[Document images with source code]
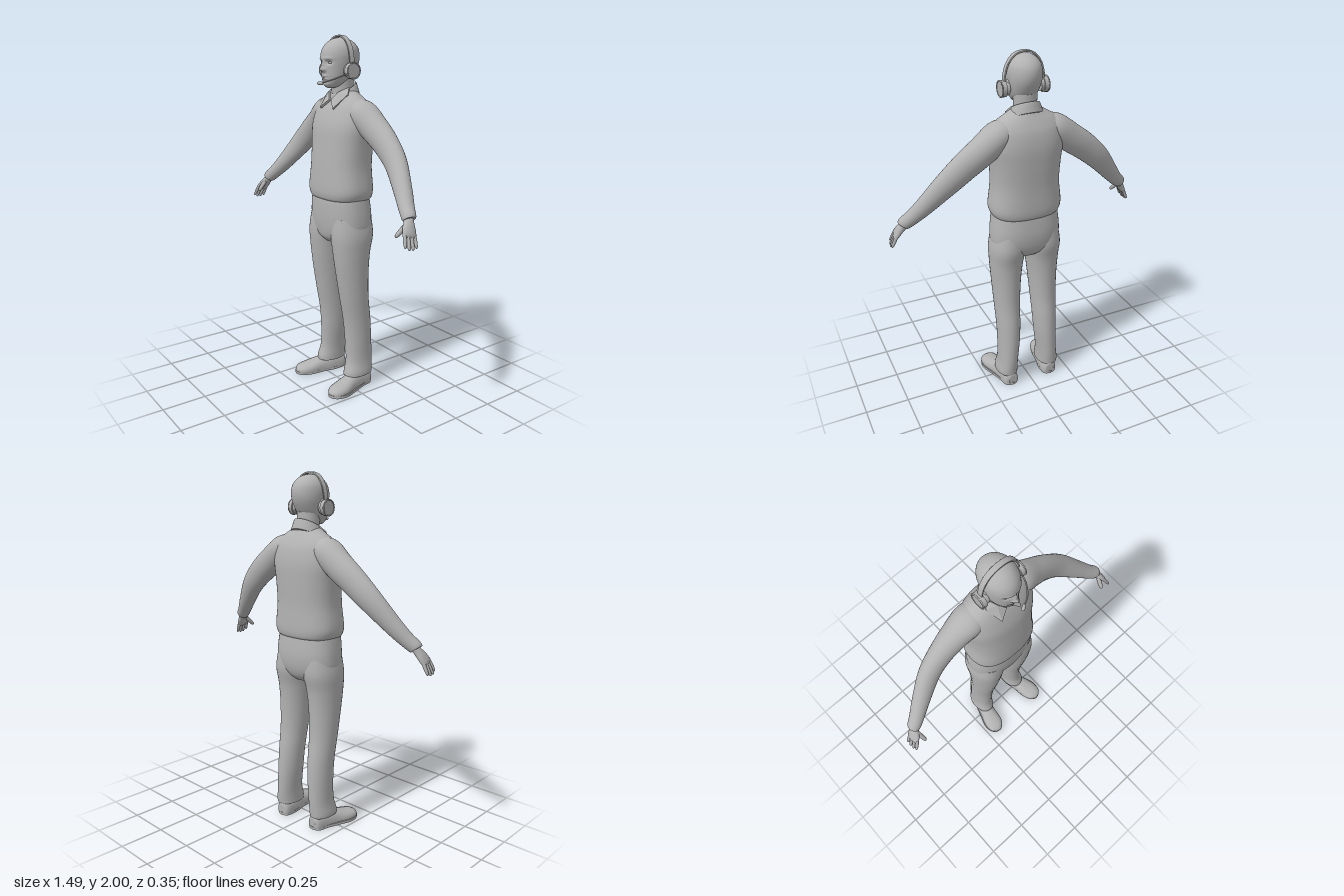
import * as THREE from 'three';
import { ConvexGeometry } from 'three/addons/geometries/ConvexGeometry.js';

const V = (x, y, z) => new THREE.Vector3(x, y, z);
const grey = new THREE.MeshStandardMaterial({ color: 0xb2b2b2 });
grey.name = 'plainGrey';

// Smooth interpolation between cross-section rows
function resample(rows, steps) {
  const out = [];
  const at = i => rows[Math.min(rows.length - 1, Math.max(0, i))];
  for (let i = 0; i < rows.length - 1; i++) {
    for (let k = 0; k < steps; k++) {
      const t = k / steps;
      out.push(at(i).map((b, c) => {
        const a = at(i - 1)[c], d = at(i + 1)[c], e = at(i + 2)[c];
        return b + 0.5 * t * (d - a + t * (2 * a - 5 * b + 4 * d - e + t * (3 * (b - d) + e - a)));
      }));
    }
  }
  out.push(rows[rows.length - 1]);
  return out;
}

// Skin over rows of [x, y, z, halfWidth, halfDepth, roundness]; flat keeps every ring level
function loft(rows, { flat = false, ref = V(0, 0, 1), seg = 32, steps = 5, rule = null } = {}) {
  const list = resample(rows.map(r => (r.length < 6 ? [...r, 2] : r)), steps);
  const pos = [], idx = [], n = list.length;
  const centre = i => V(...list[Math.min(n - 1, Math.max(0, i))].slice(0, 3));
  const bend = (c, p) => Math.sign(c) * Math.abs(c) ** (2 / p);
  list.forEach((r, i) => {
    const t = flat ? V(0, 1, 0) : centre(i + 1).sub(centre(i - 1)).normalize();
    const v = ref.clone().addScaledVector(t, -t.dot(ref)).normalize();
    const u = t.clone().cross(v);
    for (let j = 0; j < seg; j++) {
      const q = j / seg * Math.PI * 2;
      const p = centre(i).addScaledVector(u, r[3] * bend(Math.cos(q), r[5])).addScaledVector(v, r[4] * bend(Math.sin(q), r[5]));
      if (rule) rule(p);
      pos.push(p.x, p.y, p.z);
    }
  });
  for (let i = 0; i < n - 1; i++) for (let j = 0; j < seg; j++) {
    const a = i * seg + j, b = i * seg + (j + 1) % seg;
    idx.push(a, a + seg, b, b, a + seg, b + seg);
  }
  // End caps with their own corners, so the rims stay crisp
  for (const end of [0, n - 1]) {
    const base = pos.length / 3, c = centre(end);
    if (rule) rule(c);
    pos.push(...pos.slice(end * seg * 3, (end + 1) * seg * 3), c.x, c.y, c.z);
    for (let j = 0; j < seg; j++) {
      const a = base + j, b = base + (j + 1) % seg;
      idx.push(base + seg, end ? b : a, end ? a : b);
    }
  }
  const g = new THREE.BufferGeometry();
  g.setAttribute('position', new THREE.Float32BufferAttribute(pos, 3));
  g.setIndex(idx);
  g.computeVertexNormals();
  return g;
}

export function createModel() {
  const model = new THREE.Group();
  model.name = 'standingMan';
  const add = (name, geometry) => {
    const m = new THREE.Mesh(geometry, grey);
    m.name = name;
    model.add(m);
    return m;
  };
  // Level section given by its back and front z
  const slab = (y, a, back, front, p = 2, x = 0) => [x, y, (back + front) / 2, a, (front - back) / 2, p];

  // Pullover body with gathered hem
  add('shirt', loft([
    slab(1.12, 0.183, -0.158, 0.104, 2.5), slab(1.135, 0.195, -0.166, 0.113, 2.5), slab(1.18, 0.204, -0.17, 0.118, 2.5),
    slab(1.3, 0.192, -0.168, 0.112, 2.4), slab(1.42, 0.197, -0.172, 0.102, 2.4), slab(1.52, 0.208, -0.173, 0.09, 2.4),
    slab(1.6, 0.2, -0.16, 0.064, 2.3), slab(1.65, 0.175, -0.138, 0.04, 2.2), slab(1.69, 0.115, -0.115, 0.02),
    slab(1.715, 0.07, -0.1, 0.01)], { flat: true, seg: 48 }));

  // Trousers: seat, then a leg each side below
  add('trouserSeat', loft([
    slab(0.87, 0.1, -0.11, 0.06), slab(0.9, 0.165, -0.14, 0.088), slab(0.95, 0.198, -0.158, 0.1, 2.3),
    slab(1.02, 0.2, -0.164, 0.106, 2.4), slab(1.1, 0.192, -0.157, 0.106, 2.4), slab(1.15, 0.185, -0.15, 0.1, 2.4)],
  { flat: true, seg: 48 }));

  for (const s of [1, -1]) {
    const side = s > 0 ? 'left' : 'right';
    const mirror = rows => rows.map(([x, ...r]) => [x * s, ...r]);

    add(side + 'TrouserLeg', loft(mirror([
      slab(0.075, 0.062, -0.143, 0.036, 2.2, 0.135), slab(0.1, 0.062, -0.145, 0.034, 2.2, 0.135),
      slab(0.17, 0.058, -0.149, 0.018, 2.1, 0.129), slab(0.3, 0.065, -0.148, 0.02, 2, 0.121),
      slab(0.42, 0.07, -0.14, 0.03, 2, 0.118), slab(0.55, 0.076, -0.124, 0.052, 2, 0.117),
      slab(0.7, 0.085, -0.122, 0.076, 2, 0.115), slab(0.82, 0.094, -0.13, 0.09, 2.1, 0.112),
      slab(0.92, 0.101, -0.15, 0.097, 2.2, 0.107), slab(1.02, 0.09, -0.145, 0.09, 2.2, 0.1)]), { flat: true }));

    // Shoe upper, flattened underneath, on a thin sole
    add(side + 'Shoe', loft(mirror([
      [0.127, 0.02, -0.138, 0.025, 0.045], [0.128, 0.02, -0.12, 0.043, 0.065], [0.136, 0.02, -0.05, 0.048, 0.075],
      [0.152, 0.02, 0.02, 0.05, 0.062], [0.168, 0.02, 0.09, 0.058, 0.042], [0.177, 0.018, 0.14, 0.05, 0.033],
      [0.18, 0.016, 0.165, 0.028, 0.02], [0.181, 0.014, 0.173, 0.008, 0.006]].map(r => [...r, 2.3])),
    { ref: V(0, 1, 0), rule: p => { p.y = Math.max(p.y, 0.012); } }));
    const outline = [[0.127, -0.142], [0.092, -0.125], [0.086, -0.06], [0.102, 0.02], [0.112, 0.1], [0.14, 0.16],
      [0.182, 0.176], [0.22, 0.15], [0.233, 0.09], [0.208, 0.01], [0.184, -0.06], [0.168, -0.125]];
    const sole = new THREE.Shape().setFromPoints(new THREE.SplineCurve(
      [...outline, outline[0]].map(([x, z]) => new THREE.Vector2(x * s, -z))).getPoints(48).slice(0, -1));
    add(side + 'ShoeSole', new THREE.ExtrudeGeometry(sole, { depth: 0.016, bevelEnabled: false }).rotateX(-Math.PI / 2));

    // Sleeve and hand
    add(side + 'Sleeve', loft(mirror([
      [0.1, 1.615, -0.05, 0.055, 0.065], [0.16, 1.588, -0.055, 0.078, 0.085], [0.25, 1.522, -0.062, 0.08, 0.073],
      [0.35, 1.45, -0.06, 0.076, 0.06], [0.45, 1.362, -0.045, 0.067, 0.052], [0.56, 1.243, 0, 0.05, 0.045],
      [0.62, 1.18, 0.03, 0.041, 0.04], [0.662, 1.143, 0.05, 0.037, 0.036], [0.67, 1.134, 0.053, 0.03, 0.031]])));
    add(side + 'Palm', loft(mirror([
      [0.65, 1.155, 0.045, 0.022, 0.026], [0.672, 1.122, 0.058, 0.021, 0.027], [0.69, 1.096, 0.072, 0.019, 0.036],
      [0.706, 1.07, 0.083, 0.015, 0.039], [0.713, 1.057, 0.088, 0.008, 0.034]]), { seg: 20 }));
    const digit = (name, from, to, r) => {
      const rows = [[0, 1], [0.35, 1], [0.65, 0.95], [0.92, 0.7], [1, 0.2]].map(([t, k]) =>
        [...from.clone().lerp(to, t).toArray(), r * k, r * k]);
      add(side + name, loft(mirror(rows), { seg: 10, steps: 2 }));
    };
    ['LittleFinger', 'RingFinger', 'MiddleFinger', 'IndexFinger'].forEach((name, i) => {
      const o = i - 1.5, reach = [0.82, 0.96, 1, 0.9][i];
      const from = V(0.705 - o * 0.003, 1.074 + o * 0.005, 0.083 + o * 0.018);
      digit(name, from, from.clone().add(V(0.034, -0.074, 0.014 + o * 0.004).multiplyScalar(reach)), 0.0095);
    });
    digit('Thumb', V(0.675, 1.11, 0.08), V(0.662, 1.056, 0.133), 0.0125);

    // Pointed collar flap
    const flap = [V(0.008, 1.662, 0.047), V(0.06, 1.618, 0.073), V(0.098, 1.69, 0.0), V(0.07, 1.727, -0.03), V(0.045, 1.705, 0.02)];
    add(side + 'CollarFlap', new ConvexGeometry(flap.flatMap(p => [p, p.clone().add(V(-0.004, -0.006, -0.01))])
      .map(p => V(p.x * s, p.y, p.z))));

    // Eye and ear
    const eye = add(side + 'Eye', new THREE.SphereGeometry(0.012, 16, 10));
    eye.position.set(0.033 * s, 1.857, 0.067);
    eye.scale.set(1.15, 0.6, 0.8);
    const ear = add(side + 'Ear', new THREE.SphereGeometry(0.03, 16, 12));
    ear.position.set(0.088 * s, 1.83, -0.018);
    ear.scale.set(0.35, 1.05, 0.65);

    // Headset cup: pad, shell and raised rim
    const disc = (name, r, x, w) => add(side + name, new THREE.CylinderGeometry(r, r, w, 32).rotateZ(Math.PI / 2))
      .position.set(x * s, 1.815, -0.016);
    disc('EarPad', 0.036, 0.098, 0.022);
    disc('EarShell', 0.043, 0.118, 0.026);
    const rim = add(side + 'EarRim', new THREE.TorusGeometry(0.041, 0.004, 8, 32).rotateY(Math.PI / 2));
    rim.position.set(0.13 * s, 1.815, -0.016);
  }

  // Collar band, higher at the nape
  add('collarBand', loft([
    [0, 1.665, -0.042, 0.096, 0.084], [0, 1.69, -0.042, 0.088, 0.078], [0, 1.722, -0.042, 0.076, 0.07],
    [0, 1.724, -0.042, 0.07, 0.064], [0, 1.7, -0.042, 0.062, 0.058]],
  { flat: true, steps: 3, rule: p => { p.y -= 0.5 * (p.z + 0.042); } }));
  add('neck', loft([slab(1.66, 0.063, -0.1, 0.02), slab(1.72, 0.062, -0.095, 0.022), slab(1.8, 0.066, -0.095, 0.03)], { flat: true }));

  // Head with the face pressed and raised by soft bumps
  const bump = (p, x, y, w, h) => Math.exp(-(((Math.abs(p.x) - x) / w) ** 2) - ((p.y - y) / h) ** 2);
  const face = p => {
    if (p.z < 0.02) return;
    p.z += 0.026 * bump(p, 0, 1.822, 0.013, 0.012) + 0.014 * bump(p, 0, 1.845, 0.01, 0.016)
      + 0.007 * bump(p, 0.015, 1.818, 0.007, 0.008) - 0.014 * bump(p, 0.034, 1.857, 0.017, 0.011)
      + 0.005 * bump(p, 0.03, 1.878, 0.028, 0.008) + 0.007 * bump(p, 0, 1.786, 0.022, 0.005)
      + 0.006 * bump(p, 0, 1.773, 0.02, 0.005) - 0.004 * bump(p, 0, 1.7795, 0.026, 0.0025)
      - 0.004 * bump(p, 0, 1.76, 0.025, 0.006) + 0.005 * bump(p, 0, 1.74, 0.02, 0.01);
  };
  add('head', loft([
    slab(1.724, 0.018, 0.02, 0.058), slab(1.732, 0.036, -0.005, 0.07), slab(1.75, 0.056, -0.045, 0.08),
    slab(1.78, 0.073, -0.085, 0.085, 2.1), slab(1.82, 0.083, -0.112, 0.088, 2.1), slab(1.86, 0.089, -0.128, 0.09, 2.1),
    slab(1.9, 0.091, -0.132, 0.09), slab(1.935, 0.083, -0.122, 0.076), slab(1.963, 0.063, -0.096, 0.05),
    slab(1.98, 0.036, -0.062, 0.018), slab(1.986, 0.008, -0.03, -0.01)], { flat: true, seg: 96, steps: 9, rule: face }));

  // Flat headband arching over the head
  const arch = [[-0.112, 1.83], [-0.108, 1.88], [-0.092, 1.935], [-0.055, 1.98], [0, 1.995],
    [0.055, 1.98], [0.092, 1.935], [0.108, 1.88], [0.112, 1.83]];
  add('headband', loft(arch.map(([x, y]) => [x, y, -0.018, 0.005, 0.015, 5]), { seg: 24 }));

  // Microphone on its boom
  const boom = new THREE.CatmullRomCurve3([V(0.115, 1.8, 0.015), V(0.103, 1.785, 0.055), V(0.07, 1.765, 0.1), V(0.028, 1.752, 0.122)]);
  add('microphoneBoom', new THREE.TubeGeometry(boom, 24, 0.004, 8));
  const mic = add('microphone', new THREE.CapsuleGeometry(0.009, 0.018, 6, 12).rotateZ(Math.PI / 2));
  mic.position.set(0.024, 1.751, 0.125);
  mic.rotation.y = 0.6;

  return model;
}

PROBLEM STATEMENT:
Provide only the count of lines above in which the word "list" occurs.

ANSWER FOR THE TASK:
4